**Assigned task:** When the string "context" appears in a line of the records, show the whole line.

**Data records:**
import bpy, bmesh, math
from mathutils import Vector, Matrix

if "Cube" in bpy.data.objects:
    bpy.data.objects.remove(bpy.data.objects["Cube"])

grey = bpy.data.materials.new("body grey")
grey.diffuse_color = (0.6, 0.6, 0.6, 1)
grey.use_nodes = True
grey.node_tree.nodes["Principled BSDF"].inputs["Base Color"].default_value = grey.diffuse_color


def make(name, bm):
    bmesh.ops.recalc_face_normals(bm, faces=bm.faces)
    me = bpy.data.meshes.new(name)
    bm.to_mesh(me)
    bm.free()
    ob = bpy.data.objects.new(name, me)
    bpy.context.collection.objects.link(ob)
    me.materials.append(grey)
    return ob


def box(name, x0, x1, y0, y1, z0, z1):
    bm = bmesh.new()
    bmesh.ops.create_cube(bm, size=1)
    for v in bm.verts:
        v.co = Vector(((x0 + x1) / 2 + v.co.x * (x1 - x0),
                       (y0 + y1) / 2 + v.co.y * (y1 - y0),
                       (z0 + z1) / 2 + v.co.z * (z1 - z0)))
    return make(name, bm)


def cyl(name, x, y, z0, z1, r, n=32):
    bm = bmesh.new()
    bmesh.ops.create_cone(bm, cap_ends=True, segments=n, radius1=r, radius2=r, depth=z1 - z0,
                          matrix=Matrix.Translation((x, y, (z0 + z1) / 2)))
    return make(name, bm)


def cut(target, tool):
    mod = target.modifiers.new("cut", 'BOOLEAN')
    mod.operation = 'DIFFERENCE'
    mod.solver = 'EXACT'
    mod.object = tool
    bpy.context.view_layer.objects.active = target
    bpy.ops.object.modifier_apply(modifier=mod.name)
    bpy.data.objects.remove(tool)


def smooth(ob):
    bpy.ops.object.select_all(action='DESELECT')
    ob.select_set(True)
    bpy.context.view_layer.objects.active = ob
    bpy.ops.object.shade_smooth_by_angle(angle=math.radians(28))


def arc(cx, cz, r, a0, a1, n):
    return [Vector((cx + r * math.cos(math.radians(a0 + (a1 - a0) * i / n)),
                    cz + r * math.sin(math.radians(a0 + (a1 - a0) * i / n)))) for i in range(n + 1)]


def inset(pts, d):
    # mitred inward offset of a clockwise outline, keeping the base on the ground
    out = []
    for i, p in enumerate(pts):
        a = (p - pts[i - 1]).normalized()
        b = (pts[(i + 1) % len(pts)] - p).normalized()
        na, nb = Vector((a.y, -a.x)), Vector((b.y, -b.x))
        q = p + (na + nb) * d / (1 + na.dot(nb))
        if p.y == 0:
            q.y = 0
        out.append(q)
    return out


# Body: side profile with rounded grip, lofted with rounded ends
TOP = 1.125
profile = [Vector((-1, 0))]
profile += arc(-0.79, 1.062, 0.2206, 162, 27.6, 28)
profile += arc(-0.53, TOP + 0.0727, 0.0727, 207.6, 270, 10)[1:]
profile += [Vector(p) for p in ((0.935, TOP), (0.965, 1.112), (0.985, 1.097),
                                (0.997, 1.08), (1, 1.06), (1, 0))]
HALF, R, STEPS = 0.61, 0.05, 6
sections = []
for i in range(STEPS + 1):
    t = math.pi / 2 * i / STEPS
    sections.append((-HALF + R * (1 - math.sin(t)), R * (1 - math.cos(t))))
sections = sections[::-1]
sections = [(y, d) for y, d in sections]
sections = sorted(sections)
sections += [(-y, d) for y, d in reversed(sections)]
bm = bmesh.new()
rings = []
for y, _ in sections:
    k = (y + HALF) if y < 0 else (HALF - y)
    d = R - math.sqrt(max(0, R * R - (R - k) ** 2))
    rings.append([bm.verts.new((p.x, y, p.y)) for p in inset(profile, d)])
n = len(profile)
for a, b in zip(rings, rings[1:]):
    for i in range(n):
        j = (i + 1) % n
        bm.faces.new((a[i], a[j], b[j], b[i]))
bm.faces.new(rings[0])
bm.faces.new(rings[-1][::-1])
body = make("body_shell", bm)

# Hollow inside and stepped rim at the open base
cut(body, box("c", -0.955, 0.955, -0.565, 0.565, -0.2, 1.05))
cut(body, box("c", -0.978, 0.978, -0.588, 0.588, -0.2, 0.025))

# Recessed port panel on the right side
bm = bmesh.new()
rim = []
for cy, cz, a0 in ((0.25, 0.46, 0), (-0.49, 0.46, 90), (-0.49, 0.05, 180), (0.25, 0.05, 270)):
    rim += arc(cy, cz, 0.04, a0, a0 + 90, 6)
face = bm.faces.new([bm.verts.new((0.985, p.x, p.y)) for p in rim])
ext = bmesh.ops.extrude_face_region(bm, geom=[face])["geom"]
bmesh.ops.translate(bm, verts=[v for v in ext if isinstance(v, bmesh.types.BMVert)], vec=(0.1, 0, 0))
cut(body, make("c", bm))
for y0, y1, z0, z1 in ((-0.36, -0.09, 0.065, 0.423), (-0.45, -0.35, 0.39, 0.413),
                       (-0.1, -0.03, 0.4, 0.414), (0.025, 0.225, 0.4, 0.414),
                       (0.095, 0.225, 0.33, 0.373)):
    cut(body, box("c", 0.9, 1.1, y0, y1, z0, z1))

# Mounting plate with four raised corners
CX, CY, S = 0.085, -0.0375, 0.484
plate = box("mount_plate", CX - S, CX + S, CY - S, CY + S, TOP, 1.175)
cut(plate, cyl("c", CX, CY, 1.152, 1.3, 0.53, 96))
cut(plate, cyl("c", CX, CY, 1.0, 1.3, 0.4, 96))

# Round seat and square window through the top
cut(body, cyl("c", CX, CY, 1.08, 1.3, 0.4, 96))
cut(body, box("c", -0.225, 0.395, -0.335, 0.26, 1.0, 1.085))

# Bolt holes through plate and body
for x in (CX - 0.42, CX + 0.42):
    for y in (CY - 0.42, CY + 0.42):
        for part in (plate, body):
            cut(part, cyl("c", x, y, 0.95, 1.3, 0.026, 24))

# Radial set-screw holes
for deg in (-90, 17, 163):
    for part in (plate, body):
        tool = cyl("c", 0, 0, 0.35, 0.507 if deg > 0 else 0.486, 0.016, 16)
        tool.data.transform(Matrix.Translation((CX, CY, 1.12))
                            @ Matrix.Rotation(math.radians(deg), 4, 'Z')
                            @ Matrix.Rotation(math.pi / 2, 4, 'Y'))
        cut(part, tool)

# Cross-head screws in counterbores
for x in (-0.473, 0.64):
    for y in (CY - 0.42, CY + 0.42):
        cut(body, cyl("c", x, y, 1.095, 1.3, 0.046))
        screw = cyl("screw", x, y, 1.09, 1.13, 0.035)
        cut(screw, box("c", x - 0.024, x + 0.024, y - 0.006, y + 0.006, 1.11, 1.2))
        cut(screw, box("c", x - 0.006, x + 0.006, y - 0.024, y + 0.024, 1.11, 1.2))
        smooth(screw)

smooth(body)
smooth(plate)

**Written reply:**
    bpy.context.collection.objects.link(ob)
    bpy.context.view_layer.objects.active = target
    bpy.context.view_layer.objects.active = ob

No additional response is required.